In late April, Bottoms wrote a piece for The Atlantic titled, "Atlanta isn't ready to reopen—and neither is Georgia," in which she called Kemp's decision "irresponsible" and predicted that state hospitals could be seriously strained by new COVID-19 cases. That did not happen.
"Well, what I can say, Brian, is it's not as bad as I thought that it would be," Bottoms told MSNBC's Brian Williams.
Still, Bottoms wasn't ready to give Kemp credit for a successful reopening yet, although she admitted that the rate of new cases in the state has slowed since the reopening.
"So, I am pleased about that, but I still think it's too soon to say," Bottoms said. "The reason being, whereas initially, we were seeing increases between deaths and people testing positive, rising anywhere from 25% to 30% over a seven-day period. Right now, we're somewhere between 12% and 15%. And it's better than it was, but it's still not great."
Many predicted a dangerous spike in coronavirus cases in Georgia after reopening, and President Donald Trump was even critical of Kemp, a fellow Republican. One national headline about the reopening read, "Reopening Georgia could lead to a doubling of coronavirus death rate, according to model."
But the data appears to show the lifting of restrictions did not cause harm. From KOMO-TV, the average number of new cases is going down even as more people get tested:

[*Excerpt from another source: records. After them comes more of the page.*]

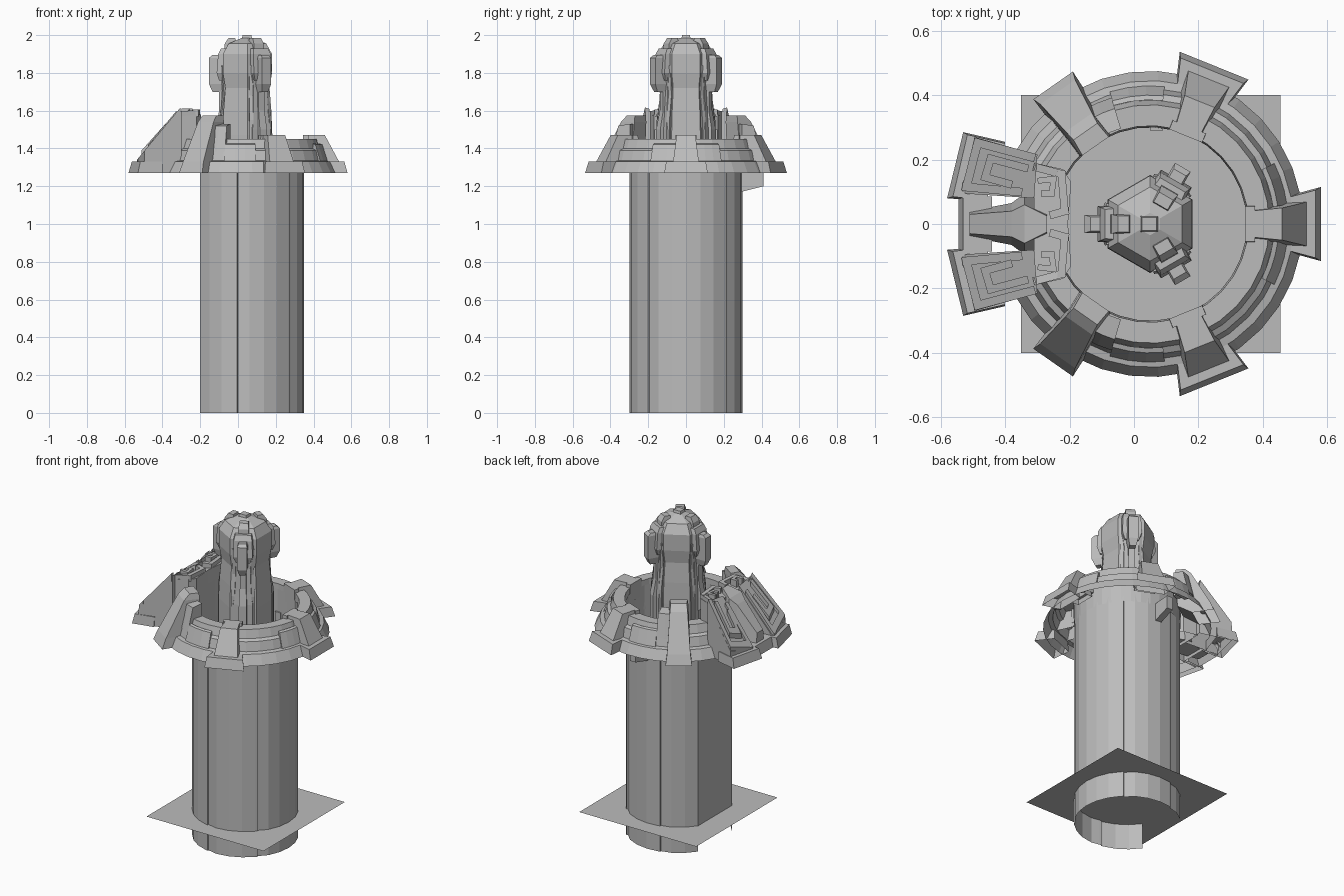
import bpy, bmesh, math

if "Cube" in bpy.data.objects:
    bpy.data.objects.remove(bpy.data.objects["Cube"])

CX = 0.05          # axis of the shaft and rim
FLAT_X = -0.20     # flat side of the shaft

stone = bpy.data.materials.new("grey stone")
stone.diffuse_color = (0.5, 0.5, 0.5, 1)
stone.use_nodes = True
stone.node_tree.nodes["Principled BSDF"].inputs["Base Color"].default_value = stone.diffuse_color


def loft(name, rings, closed=True, top=True, bottom=False):
    """Skin a list of equally long point rings."""
    bm = bmesh.new()
    vs = [[bm.verts.new(p) for p in ring] for ring in rings]
    n = len(rings[0])
    for a, b in zip(vs, vs[1:]):
        for i in range(n if closed else n - 1):
            j = (i + 1) % n
            bm.faces.new((a[i], a[j], b[j], b[i]))
    if top:
        bm.faces.new(vs[-1])
    if bottom:
        bm.faces.new(vs[0][::-1])
    bmesh.ops.recalc_face_normals(bm, faces=bm.faces)
    me = bpy.data.meshes.new(name)
    bm.to_mesh(me)
    bm.free()
    me.materials.append(stone)
    ob = bpy.data.objects.new(name, me)
    bpy.context.collection.objects.link(ob)
    return ob


def polar(r, t, z, deg):
    """Point at radius r, sideways offset t, on the spoke at an angle."""
    a = math.radians(deg)
    return (CX + r * math.cos(a) - t * math.sin(a),
            r * math.sin(a) + t * math.cos(a), z)


def spoke_block(name, deg, sections, bottom=False):
    """Tapered block on a spoke; section = z, r0, half width, r1, half width."""
    rings = []
    for z, r0, t0, r1, t1 in sections:
        rings.append([polar(r0, -t0, z, deg), polar(r1, -t1, z, deg),
                      polar(r1, t1, z, deg), polar(r0, t0, z, deg)])
    return loft(name, rings, bottom=bottom)


def sector(name, profile, a0, a1, steps, caps=False):
    """Part of a lathe between two angles."""
    rings = [[polar(r, 0, z, a0 + (a1 - a0) * k / steps) for r, z in profile]
             for k in range(steps + 1)]
    return loft(name, rings, closed=caps, top=caps, bottom=caps)


# --- shaft: faceted tube with narrow seams and one flat side ---
plan = []
end = math.degrees(math.acos((FLAT_X - CX) / 0.30))
for k in range(21):
    a = -end + 2 * end * k / 20
    plan.append(polar(0.30, 0, 0, a))
    if k in (3, 7, 13, 17):
        plan.append(polar(0.30, 0, 0, a + 2))
        plan.append(polar(0.292, 0, 0, a + 2.5))
        plan.append(polar(0.292, 0, 0, a + 5))
loft("shaft_wall", [[(x, y, z) for x, y, _ in plan] for z in (0, 1.42)],
     closed=False, top=False)
e = abs(plan[0][1])
loft("shaft_flat_panel", [[(FLAT_X, -e, z), (FLAT_X, e, z)] for z in (0.16, 1.5)],
     closed=False, top=False)

# --- square floor sheet ---
loft("floor_sheet", [[(-0.35, y, 0.16), (0.455, y, 0.16)] for y in (-0.4, 0.4)],
     closed=False, top=False)

# --- stepped rim ---
rim = [(0.475, 1.27), (0.445, 1.33), (0.42, 1.335), (0.405, 1.39),
       (0.385, 1.40), (0.37, 1.45), (0.305, 1.45), (0.30, 1.27)]
sector("rim", rim, -152, 152, 28)

# --- rim buttresses ---
for n, deg in enumerate((0, 68, -68)):
    spoke_block(f"buttress_foot_{n}", deg,
                [(1.27, 0.42, 0.085, 0.53, 0.115), (1.33, 0.42, 0.08, 0.513, 0.105)])
    spoke_block(f"buttress_body_{n}", deg,
                [(1.33, 0.31, 0.06, 0.485, 0.068), (1.47, 0.31, 0.04, 0.41, 0.05)])
    spoke_block(f"buttress_inner_cap_{n}", deg,
                [(1.36, 0.295, 0.058, 0.325, 0.058), (1.47, 0.295, 0.055, 0.325, 0.055)],
                bottom=True)

# --- tall end piers and the raised steps beside them ---
raised = [(0.41, 1.38), (0.375, 1.52), (0.31, 1.53), (0.31, 1.38)]
low_step = [(0.43, 1.33), (0.40, 1.42), (0.385, 1.425), (0.385, 1.33)]
for s in (1, -1):
    spoke_block(f"end_pier_{s}", s * 125,
                [(1.27, 0.40, 0.07, 0.525, 0.075), (1.33, 0.31, 0.062, 0.50, 0.066),
                 (1.54, 0.295, 0.055, 0.385, 0.05), (1.575, 0.295, 0.05, 0.35, 0.045)])
    sector(f"raised_step_{s}", raised, s * 107, s * 120, 2, caps=True)
    for a0, a1 in ((8, 26), (84, 107)):
        sector(f"low_step_{s}_{a0}", low_step, s * a0, s * a1, 3, caps=True)

# --- broken fin under the rim ---
loft("under_rim_fin", [[(x, 0.29, 1.17), (x + 0.01, 0.41, 1.20),
                        (x + 0.01, 0.41, 1.28), (x, 0.29, 1.28)] for x in (0.05, 0.09)],
     bottom=True)

# --- central column ---
hexa = [(0.16, .152), (1.47, .152), (1.60, .146), (1.72, .135), (1.80, .15),
        (1.90, .15), (1.955, .115), (1.985, .035)]
loft("column", [[polar(r, 0, z, 30 + 60 * k) for k in range(6)] for z, r in hexa])
spoke_block("finial", 0, [(1.96, -0.035, 0.03, 0.03, 0.03),
                          (2.0, -0.025, 0.02, 0.02, 0.02)])
for n, deg in enumerate((180, 60, -60)):
    spoke_block(f"pilaster_{n}", deg,
                [(0.16, .1, .07, .15, .055), (1.50, .1, .07, .15, .055),
                 (1.58, .1, .06, .143, .045), (1.72, .1, .05, .135, .04),
                 (1.80, .1, .06, .14, .055)])
    spoke_block(f"pilaster_rib_{n}", deg,
                [(0.16, .1, .025, .17, .022), (1.50, .1, .025, .17, .022),
                 (1.60, .1, .02, .15, .018), (1.74, .1, .02, .15, .018)])
    spoke_block(f"ear_{n}", deg,
                [(1.70, .1, .018, .185, .018), (1.74, .1, .028, .203, .028),
                 (1.88, .1, .028, .203, .028), (1.895, .1, .022, .185, .022)],
                bottom=True)
    spoke_block(f"ear_bracket_{n}", deg,
                [(1.76, .09, .04, .15, .04), (1.80, .09, .06, .163, .055),
                 (1.90, .09, .06, .155, .052), (1.93, .09, .05, .14, .045)],
                bottom=True)
    spoke_block(f"crest_{n}", deg,
                [(1.90, .06, .03, .125, .03), (1.955, .06, .03, .12, .03),
                 (1.985, .065, .025, .10, .025)])
    # slim edge fins on the sides between the pilasters
    for t in (-22, 22):
        spoke_block(f"column_edge_{n}_{t}", deg + t,
                    [(0.16, .1, .012, .155, .01), (1.55, .1, .012, .155, .01),
                     (1.68, .1, .012, .138, .01), (1.84, .1, .012, .148, .01)])


# --- carved face on the left: everything follows one slope ---
def slope(x):
    return min(1.60, 1.36 + (x + 0.5) * 1.2)


def plate(name, pts, h, base=None):
    """Plan outline raised h over the slope, open underneath."""
    low = [(x, y, 1.27 if base is None else slope(x) - base) for x, y in pts]
    loft(name, [low, [(x, y, slope(x) + h) for x, y in pts]])


def strip(name, path, w, h):
    """Raised band following a path on the slope."""
    for k, ((x0, y0), (x1, y1)) in enumerate(zip(path, path[1:])):
        d = math.hypot(x1 - x0, y1 - y0)
        ux, uy = (x1 - x0) / d * w / 2, (y1 - y0) / d * w / 2
        x0, y0, x1, y1 = x0 - ux, y0 - uy, x1 + ux, y1 + uy
        plate(f"{name}_{k}", [(x0 + uy, y0 - ux), (x1 + uy, y1 - ux),
                              (x1 - uy, y1 + ux), (x0 - uy, y0 + ux)], h, 0.03)


for s in (1, -1):
    foot = [(-0.58, .08), (-0.53, .285), (-0.40, .255), (-0.46, .07)]
    inset = [(-0.562, .085), (-0.517, .277), (-0.40, .25), (-0.46, .072)]
    loft(f"wing_foot_{s}", [[(x, s * y, 1.27) for x, y in foot],
                            [(x, s * y, 1.33) for x, y in inset]])
    for name, pts, h in (
            ("wing", [(-.535, .095), (-.495, .27), (-.30, .215), (-.31, .08)], 0),
            ("brow", [(-.31, .0), (-.31, .19), (-.22, .17), (-.195, .13), (-.205, 0)], -.02)):
        plate(f"{name}_{s}", [(x, s * y) for x, y in pts], h)
    for name, path, w, h in (
            ("wing_frame", [(-.32, .208), (-.485, .252), (-.52, .115), (-.36, .10)], .026, .022),
            ("wing_hook", [(-.34, .175), (-.445, .203), (-.462, .145), (-.39, .125)], .024, .03),
            ("brow_hook", [(-.29, .135), (-.25, .14), (-.255, .095), (-.28, .095)], .018, .012),
            ("brow_frame", [(-.30, .175), (-.225, .155), (-.215, .04), (-.25, .03)], .024, .005)):
        strip(f"{name}_{s}", [(x, s * y) for x, y in path], w, h)

# --- snout and its foot ---
snout = [(-0.51, .04, .03, 1.39), (-0.38, .065, .04, 1.535),
         (-0.34, .095, .06, 1.57), (-0.27, .06, .025, 1.605)]
loft("snout", [[(x, -b, 1.29), (x, -t, z), (x, t, z), (x, b, 1.29)]
               for x, b, t, z in snout], bottom=True)
loft("snout_foot", [[(x0, -.085, z), (-.44, -.085, z), (-.44, .085, z), (x0, .085, z)]
                    for x0, z in ((-.545, 1.27), (-.53, 1.33))])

Georgia began lifting restrictions April 24 amid widespread ridicule and even a warning from President Donald Trump that it was too soon to reopen. ... Statewide testing has reportedly increased. The average number of new COVID-19 cases has declined more than 20% since the reopening date, according to the Georgia Department of Health.